The data:
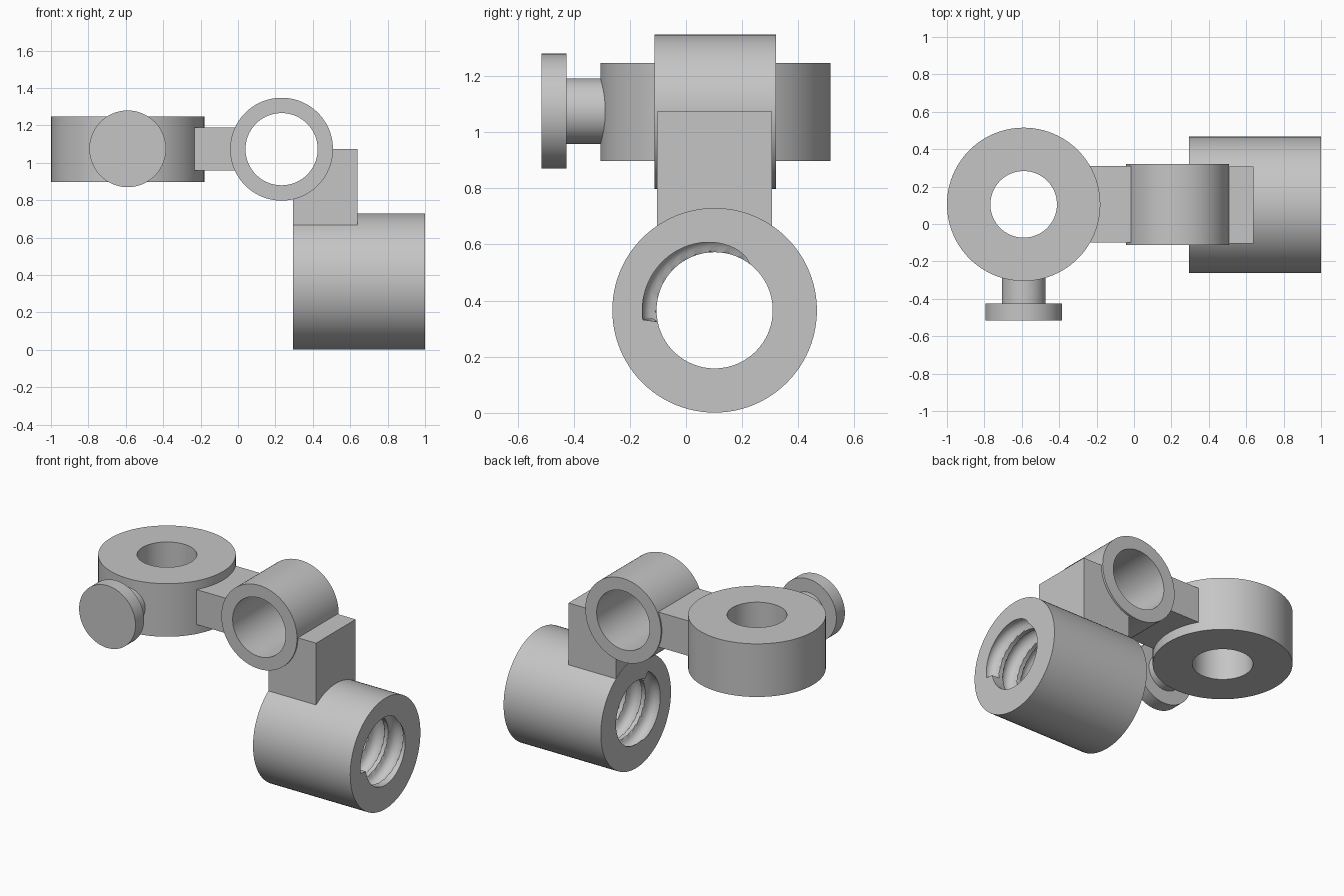
import bpy, bmesh, math
from mathutils import Matrix, Vector

cube = bpy.data.objects.get("Cube")
if cube:
    bpy.data.objects.remove(cube)

grey = bpy.data.materials.new("plain grey")
grey.use_nodes = True
grey.diffuse_color = (0.56, 0.56, 0.56, 1)
grey.node_tree.nodes["Principled BSDF"].inputs["Base Color"].default_value = (0.56, 0.56, 0.56, 1)

SEGMENTS = 96
ALONG = {
    "X": Matrix(((0, 0, 1), (1, 0, 0), (0, 1, 0))),
    "Y": Matrix(((1, 0, 0), (0, 0, 1), (0, 1, 0))),
    "Z": Matrix.Identity(3),
}


def finish(name, bm):
    bmesh.ops.recalc_face_normals(bm, faces=bm.faces)
    mesh = bpy.data.meshes.new(name)
    bm.to_mesh(mesh)
    bm.free()
    mesh.materials.append(grey)
    obj = bpy.data.objects.new(name, mesh)
    bpy.context.collection.objects.link(obj)
    bpy.ops.object.select_all(action="DESELECT")
    obj.select_set(True)
    bpy.context.view_layer.objects.active = obj
    bpy.ops.object.shade_smooth_by_angle(angle=math.radians(30))
    return obj


def ring_body(name, axis, centre, rows):
    """Closed ring; each row is (distance along axis, radius function of angle)."""
    bm = bmesh.new()
    turn, centre = ALONG[axis], Vector(centre)
    loops = []
    for dist, radius in rows:
        loop = []
        for i in range(SEGMENTS):
            a = math.tau * i / SEGMENTS
            r = radius(a)
            loop.append(bm.verts.new(centre + turn @ Vector((r * math.cos(a), r * math.sin(a), dist))))
        loops.append(loop)
    for j, low in enumerate(loops):
        high = loops[(j + 1) % len(loops)]
        for i in range(SEGMENTS):
            k = (i + 1) % SEGMENTS
            bm.faces.new((low[i], low[k], high[k], high[i]))
    return finish(name, bm)


def tube(name, axis, centre, start, end, outer, inner):
    rows = [(start, lambda a: inner), (start, lambda a: outer),
            (end, lambda a: outer), (end, lambda a: inner)]
    return ring_body(name, axis, centre, rows)


def prism(name, outline, y0, y1):
    """Extrude an (x, z) outline along y."""
    bm = bmesh.new()
    face = bm.faces.new([bm.verts.new((x, y0, z)) for x, z in outline])
    new = bmesh.ops.extrude_face_region(bm, geom=[face])["geom"]
    bmesh.ops.translate(bm, vec=(0, y1 - y0, 0),
                        verts=[v for v in new if isinstance(v, bmesh.types.BMVert)])
    return finish(name, bm)


def disc(name, centre, radius, y0, y1):
    ring = [math.tau * i / SEGMENTS for i in range(SEGMENTS)]
    outline = [(centre[0] + radius * math.cos(a), centre[1] + radius * math.sin(a)) for a in ring]
    return prism(name, outline, y0, y1)


# Upright collar with its clamping screw
tube("collar", "Z", (-0.59, 0.105, 0), 0.898, 1.247, 0.41, 0.178)
disc("screw_shaft", (-0.59, 1.075), 0.117, -0.44, -0.2)
disc("screw_head", (-0.59, 1.075), 0.205, -0.515, -0.426)

# Arm from the collar to the cross tube
prism("arm", [(-0.27, 0.96), (0, 0.96), (0, 1.19), (-0.27, 1.19)], -0.098, 0.31)
HINGE_X, HINGE_Z = 0.233, 1.073
tube("cross_tube", "Y", (HINGE_X, 0, HINGE_Z), -0.113, 0.32, 0.275, 0.193)

# Bracket block, hollowed to wrap the cross tube
saddle = []
for i in range(17):
    a = -math.radians(75) * i / 16
    saddle.append((HINGE_X + 0.24 * math.cos(a), HINGE_Z + 0.24 * math.sin(a)))
prism("bracket_block", [(0.295, 0.64), (0.64, 0.64), (0.64, HINGE_Z)] + saddle, -0.103, 0.307)

# Threaded socket: helical round groove in the bore
X0, X1, BORE, GROOVE = 0.293, 1.0, 0.207, 0.051
PITCH = (X1 - X0) / 5.2
START = math.radians(190)
STEPS = 130


def thread_radius(x):
    def radius(a):
        first = X1 - PITCH * (((START - a) % math.tau) / math.tau)
        depth = 0
        for turn in range(7):
            mid = first - turn * PITCH
            if mid >= X0 and abs(x - mid) < GROOVE:
                depth = max(depth, math.sqrt(GROOVE ** 2 - (x - mid) ** 2))
        return BORE + depth
    return radius


rows = [(X0, lambda a: 0.3645), (X1, lambda a: 0.3645)]
for s in range(STEPS + 1):
    x = X1 + (X0 - X1) * s / STEPS
    rows.append((x, thread_radius(x)))
ring_body("threaded_socket", "X", (0, 0.102, 0.3655), rows)
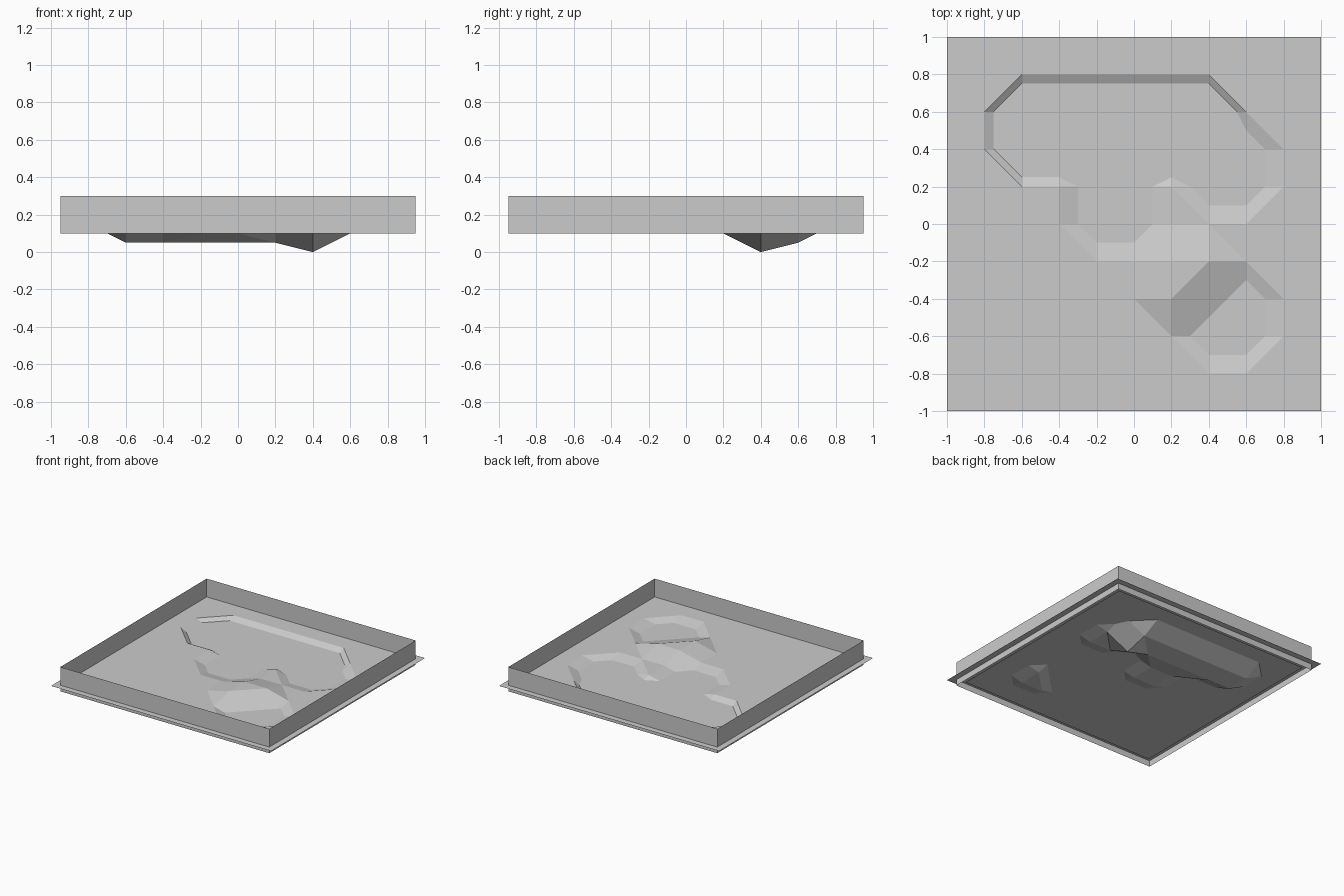
import bpy

if "Cube" in bpy.data.objects:
    bpy.data.objects.remove(bpy.data.objects["Cube"])

STEP = 0.2       # terrain grid spacing
LAND = 0.15      # flat ground height
LEVEL = 0.05     # height of one terrain step


def make_object(name, verts, faces):
    mesh = bpy.data.meshes.new(name)
    mesh.from_pydata(verts, [], faces)
    mesh.update()
    obj = bpy.data.objects.new(name, mesh)
    bpy.context.collection.objects.link(obj)
    return obj


def square(half, z):
    return [(-half, -half, z), (half, -half, z), (half, half, z), (-half, half, z)]


# Terrain steps above or below flat ground, keyed by grid position
levels = {}


def set_row(j, first, last, level):
    for i in range(first, last + 1):
        levels[i, j] = level


# Lake and inlet
set_row(3, -3, 2, -2)
set_row(2, -3, 1, -2)
levels[2, 2] = -3
levels[3, 2] = -1
set_row(1, -1, 0, -1)
set_row(1, 2, 3, -1)
set_row(0, -1, 0, -1)
# Hill
set_row(-1, 1, 2, 1)
levels[1, -2] = 1
# Small pond
levels[3, -2] = -1
set_row(-3, 2, 3, -1)


def level(p):
    return levels.get(p, 0)


# Faceted ground: each uneven cell is split along its flatter diagonal
R = range(-5, 6)
index = {}
verts = []
for j in R:
    for i in R:
        index[i, j] = len(verts)
        verts.append((i * STEP, j * STEP, LAND + LEVEL * level((i, j))))

faces = []
for j in range(-5, 5):
    for i in range(-5, 5):
        a, b, c, d = (i, j), (i + 1, j), (i + 1, j + 1), (i, j + 1)
        if level(a) + level(c) == level(b) + level(d):
            cells = [(a, b, c, d)]
        elif abs(level(a) - level(c)) < abs(level(b) - level(d)):
            cells = [(a, b, c), (a, c, d)]
        else:
            cells = [(a, b, d), (b, c, d)]
        faces += [[index[p] for p in cell] for cell in cells]
make_object("ground", verts, faces)

# Flat water sheet just under ground level
make_object("water", square(0.9, 0.125), [(0, 1, 2, 3)])

# Thin open boundary wall
make_object("boundary_wall", square(0.95, 0.1) + square(0.95, 0.3),
            [(k, (k + 1) % 4, (k + 1) % 4 + 4, k + 4) for k in range(4)])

Assignment: State how many lines in the records above contain the word "range". Write the number alone.

Result below: 11